The next thing we will discuss is typography. You can make a website look pretty good or bad depending on what font you choose. But typography is more than just fonts. We also have the ability to define, letter spacing (the space between letters) and line height (the space between lines) You can also remove or add underline, overline or strikethrough, you can right-align, left-align or centre text, etc. Back to fonts, we now have something called webfont available to us. Why is this so special, because when we spend hours and hours deciding what font we want to use we want to make sure that our user can see it. Before webfonts a user wouldn’t be able to see a font if it wasn’t loaded on their computer. This means that we had to use font stacks that were websafe, meaning a high percentage of users were likely to have them installed on their computer. We now have access to web fonts. Unlike web safe fonts, web fonts are not pre-installed on the user’s computer. The fonts are downloaded by the user’s browser while rendering the webpage, and then applied to your text. This means that everyone viewing your website will be able to see your fancy fonts.

The last thing that we will go over with CSS is units of measurement.
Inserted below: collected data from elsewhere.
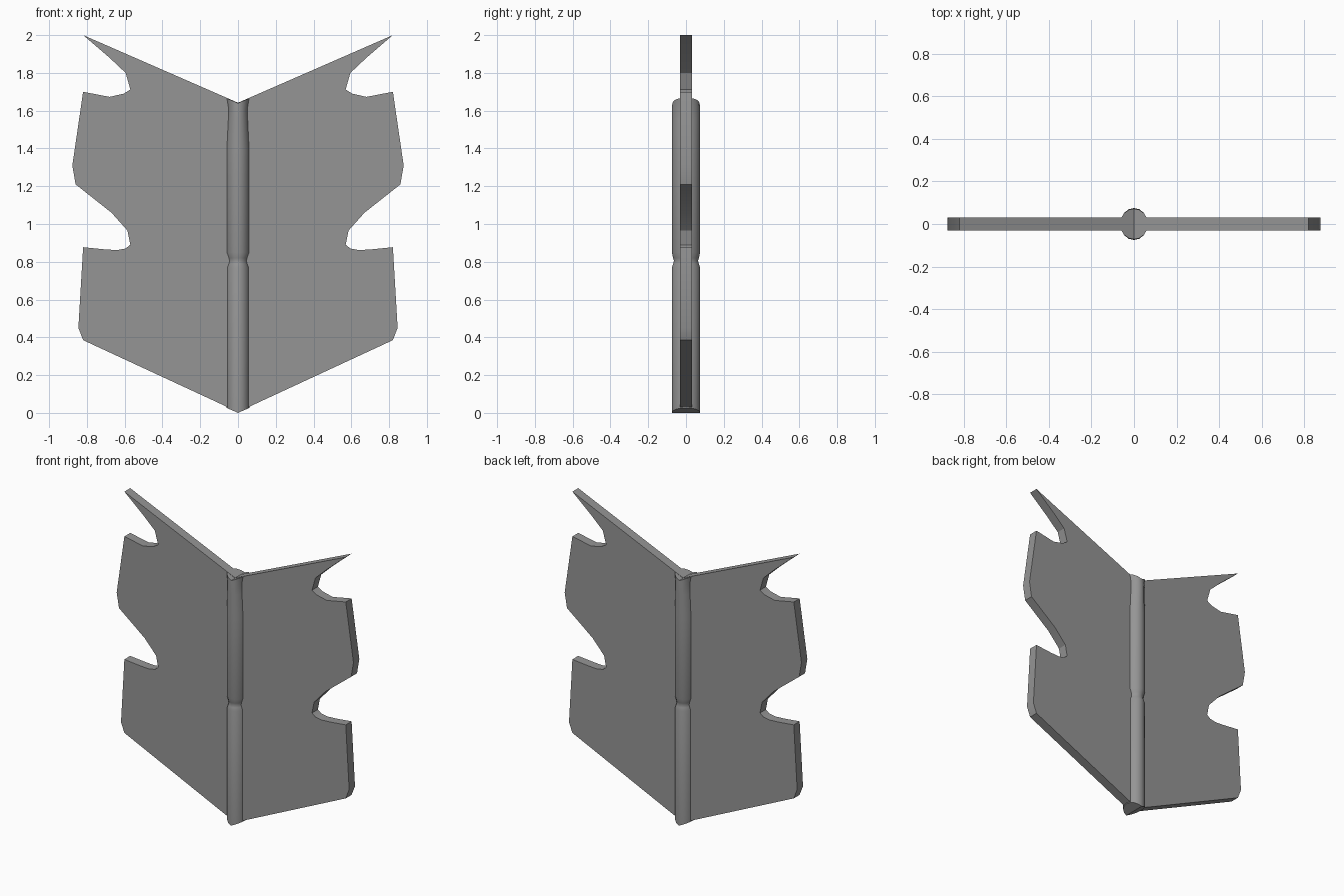
import bpy, bmesh, math

if "Cube" in bpy.data.objects:
    bpy.data.objects.remove(bpy.data.objects["Cube"])

# Single flat colour
grey = bpy.data.materials.new("mid_grey")
grey.use_nodes = True
colour = (0.3, 0.3, 0.3, 1)
grey.diffuse_color = colour
grey.node_tree.nodes["Principled BSDF"].inputs["Base Color"].default_value = colour


def finish(bm, name, angle):
    bmesh.ops.recalc_face_normals(bm, faces=bm.faces)
    mesh = bpy.data.meshes.new(name)
    bm.to_mesh(mesh)
    bm.free()
    obj = bpy.data.objects.new(name, mesh)
    bpy.context.collection.objects.link(obj)
    mesh.materials.append(grey)
    bpy.ops.object.select_all(action='DESELECT')
    obj.select_set(True)
    bpy.context.view_layer.objects.active = obj
    bpy.ops.object.shade_smooth_by_angle(angle=math.radians(angle))
    return obj


# Notched wing plate: half outline from bottom centre to top centre
half = [(0, 0.005), (0.82, 0.385), (0.845, 0.45), (0.82, 0.877),
        (0.70, 0.865), (0.64, 0.862), (0.595, 0.87), (0.57, 0.89),
        (0.585, 0.965), (0.67, 1.06), (0.86, 1.21), (0.877, 1.31),
        (0.82, 1.70), (0.68, 1.673), (0.605, 1.69), (0.57, 1.712),
        (0.595, 1.80), (0.68, 1.88), (0.82, 2.0), (0, 1.642)]
outline = half + [(-x, z) for x, z in reversed(half[1:-1])]
THICK = 0.062
bm = bmesh.new()
face = bm.faces.new([bm.verts.new((x, -THICK / 2, z)) for x, z in outline])
ext = bmesh.ops.extrude_face_region(bm, geom=[face])
bmesh.ops.translate(bm, vec=(0, THICK, 0),
                    verts=[v for v in ext["geom"] if isinstance(v, bmesh.types.BMVert)])
finish(bm, "wing_plate", 30)

# Central rib: lofted rings (height, half width, half depth), ends follow the V
SIDES, SLOPE = 16, 0.44
rings = [(0.0, 0.062, 0.075), (0.77, 0.062, 0.075), (0.79, 0.055, 0.068),
         (0.805, 0.052, 0.064), (0.82, 0.055, 0.068), (0.85, 0.065, 0.075),
         (1.40, 0.065, 0.075), (1.55, 0.057, 0.075), (1.61, 0.055, 0.075),
         (1.64, 0.066, 0.072)]
bm = bmesh.new()
loops = []
for i, (z, rx, ry) in enumerate(rings):
    slope = SLOPE if i in (0, len(rings) - 1) else 0
    loop = []
    for k in range(SIDES):
        a = math.tau * k / SIDES
        x = rx * math.cos(a)
        loop.append(bm.verts.new((x, ry * math.sin(a), z + slope * abs(x))))
    loops.append(loop)
for low, high in zip(loops, loops[1:]):
    for k in range(SIDES):
        n = (k + 1) % SIDES
        bm.faces.new((low[k], low[n], high[n], high[k]))
# Close both ends with two sloping halves each
for loop in (loops[0], loops[-1]):
    q = SIDES // 4
    bm.faces.new(loop[q:3 * q + 1])
    bm.faces.new(loop[3 * q:] + loop[:q + 1])
finish(bm, "centre_rib", 40)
A monitor uses a measurement called pixels. But there are a number of ways to declare measurement on your webpage. I’ll point out the two that I use most often. I usually use pixels when defining font size and percentage for almost everything else (this helps when writing styles for responsive design). You can apply padding or margin to add space to any element on your page. Margin will add space to the outside of the element and padding will add space to the inside of the element. An easy way to remember this is; padding protects your insides. There are a lot of different rules you can write in CSS to make your webpage look exactly the way you want it to but for now this should be a good start.

Some great places to practice these skills:
Mozilla Thimble – an online free text editor
CodePen – it’s an online community for testing and showcasing user-created HTML, CSS and JavaScript code snippets.
Code Academy – an online platform that teaches you how to code for free.

Or if classroom learning is more your style, why not come to Bali and spend 10 days learning to code with me? Come and join me at the Institute of Code where I am currently teaching. Our intensive web-dev course will teach you HTML, CSS, and JQuery. You will also learn how to use Github and the static site generator Jekyll. Our immersive environment is a refreshing approach to education. By putting you in a comfortable environment with nutritious food, inspiring mentors, small class sizes and giving you all the resources you need you will be able to focus on learning intensively for ten days and you will walk away with the knowledge of how to build a website from scratch as well as a portfolio site which you will build as your final project.